Shopwave is currently burning £5.5K per month and reckons it will need another £1.5m cash in 2015. With this investment, it forecasts 2016 revenues of £8m with net profit of £1.6m.

Let me share some more numbers with you.

Cybertill was first into the cloud EPOS market in the UK. It’s an exceptionally well run company with solid technology and wide distribution. In ten years, it’s got to £6m turnover and £380K operating profit.

There are solid profits to be add in this corner of the retail technology market but it moves slowly. The customers are very conservative and most already have a functioning EPOS of some kind. Churn is low.

To Shopwave’s credit, it is bringing a very open approach to EPOS and highlights its ability to easily integrate any 3rd party applications its customers may desire. Retailers will like this just as much as they dislike the stiff development fees charged by Micros and friends. But it’s not unique. Clover is building a retail app store (see earlier post) and has First Data’s millions behind it.

Beyond Clover, there’s a multitude of well funded competitors coming over the hill with similar pitches about transforming retail with iPad EPOS. How about Vend ($30m in the bank and just setting up in the UK), Lavu or Revel? Then, there are the e-com guys building EPOS on the back of Magento like Ebizmarts which will likely hoover up the small but ambitious multi-channel retailers.

Caveat Emptor.

K3 buys Retail Technology Ltd. Risk for little reward.

It’s interesting to see K3 make another acquisition in its apparent quest to corner the UK market for Microsoft-based point of sales software.

K3 has bought Somerset based Retail Technology Ltd for £610K, a multiple of 0.8x sales and 4x prospective 2014 pre-tax profits. It will add an underwhelming 2% to K3’s retail turnover, which was £39m last year.

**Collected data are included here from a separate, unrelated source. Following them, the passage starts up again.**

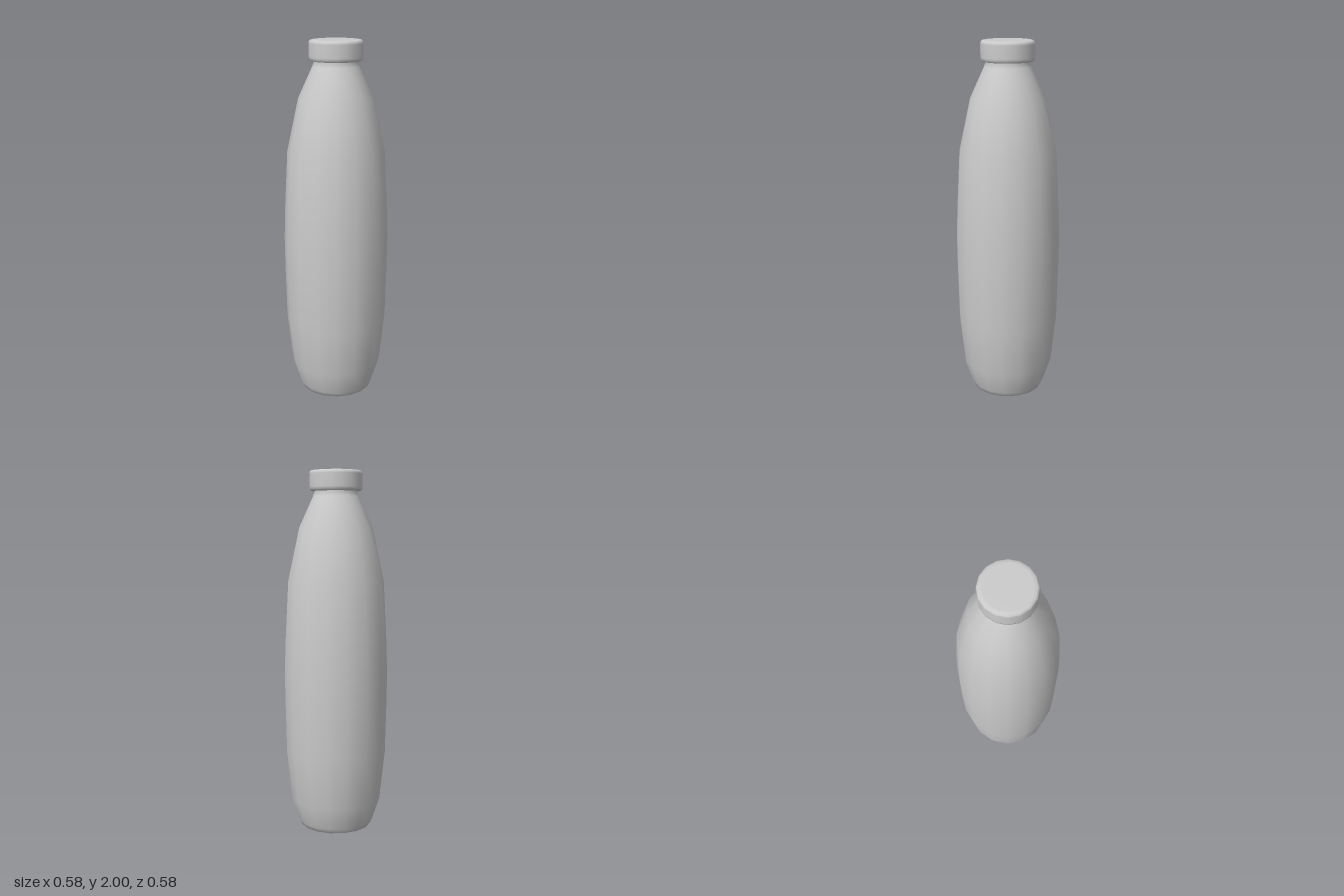
import * as THREE from 'three';

const SIDES = 16;
const material = new THREE.MeshStandardMaterial({ color: 0xcccccc });

// Turned part from [radius, height] pairs, listed from bottom to top
function turned(name, profile) {
  const points = profile.map(([r, y]) => new THREE.Vector2(r, y));
  const mesh = new THREE.Mesh(new THREE.LatheGeometry(points, SIDES), material);
  mesh.name = name;
  return mesh;
}

export function createModel() {
  const bottle = new THREE.Group();
  bottle.name = 'bottle';

  // Shallow recessed base, rounded foot, swelling belly, tapering shoulder and neck
  bottle.add(turned('body', [
    [0, 0.012], [0.16, 0.012], [0.18, 0], [0.196, 0.003], [0.21, 0.03],
    [0.253, 0.16], [0.282, 0.43], [0.289, 0.72], [0.291, 0.9], [0.285, 1.08],
    [0.268, 1.4], [0.205, 1.69], [0.127, 1.86], [0.12, 1.88], [0.12, 1.92],
  ]));

  // Screw cap with softened rims and closed underside
  bottle.add(turned('cap', [
    [0, 1.89], [0.12, 1.888], [0.138, 1.889], [0.146, 1.897],
    [0.147, 1.91], [0.147, 1.98], [0.145, 1.991], [0.136, 1.998],
    [0.12, 2], [0, 2],
  ]));

  return bottle;
}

On the positive, RTL does build its solution on Microsoft just as K3 does. There is clear synergy here and RTL may have developed some proprietary code that has wider market use, For example it has the necessary integrations to Clarks for vendor-managed inventory.

And there looks to be plenty of scope for cost cutting too. K3 generates £100K sales per employee while RTL produces just £22K; indicating both a certain lack of process automation and remarkably low salary levels.

So, the purchase should be earnings enhancing but it does also pose some questions.

Firstly, you have to wonder about the strategic fit of the new business. K3 has done well moving upmarket and has announced wins with Charles Tyrwhitt and Ted Baker. Yet, with RTL it has bought 180 independent retail customers generating an average of just £4400 revenue each. These customers risk becoming an annoying distraction from the core strategy.

Secondly, the acquisition will also bring some partner challenges. RTL has a well-developed network including Shopify for e-commerce and bLoyal for loyalty. K3 will need to keep these relationships going (existing RTL clients will insist on this) but has its own solutions.

Maybe the plan is to cross-sell K3’s e-commerce and CRM tools to the RTL base. Maybe not. Either way, this acquisition adds complexity for very little top line benefit.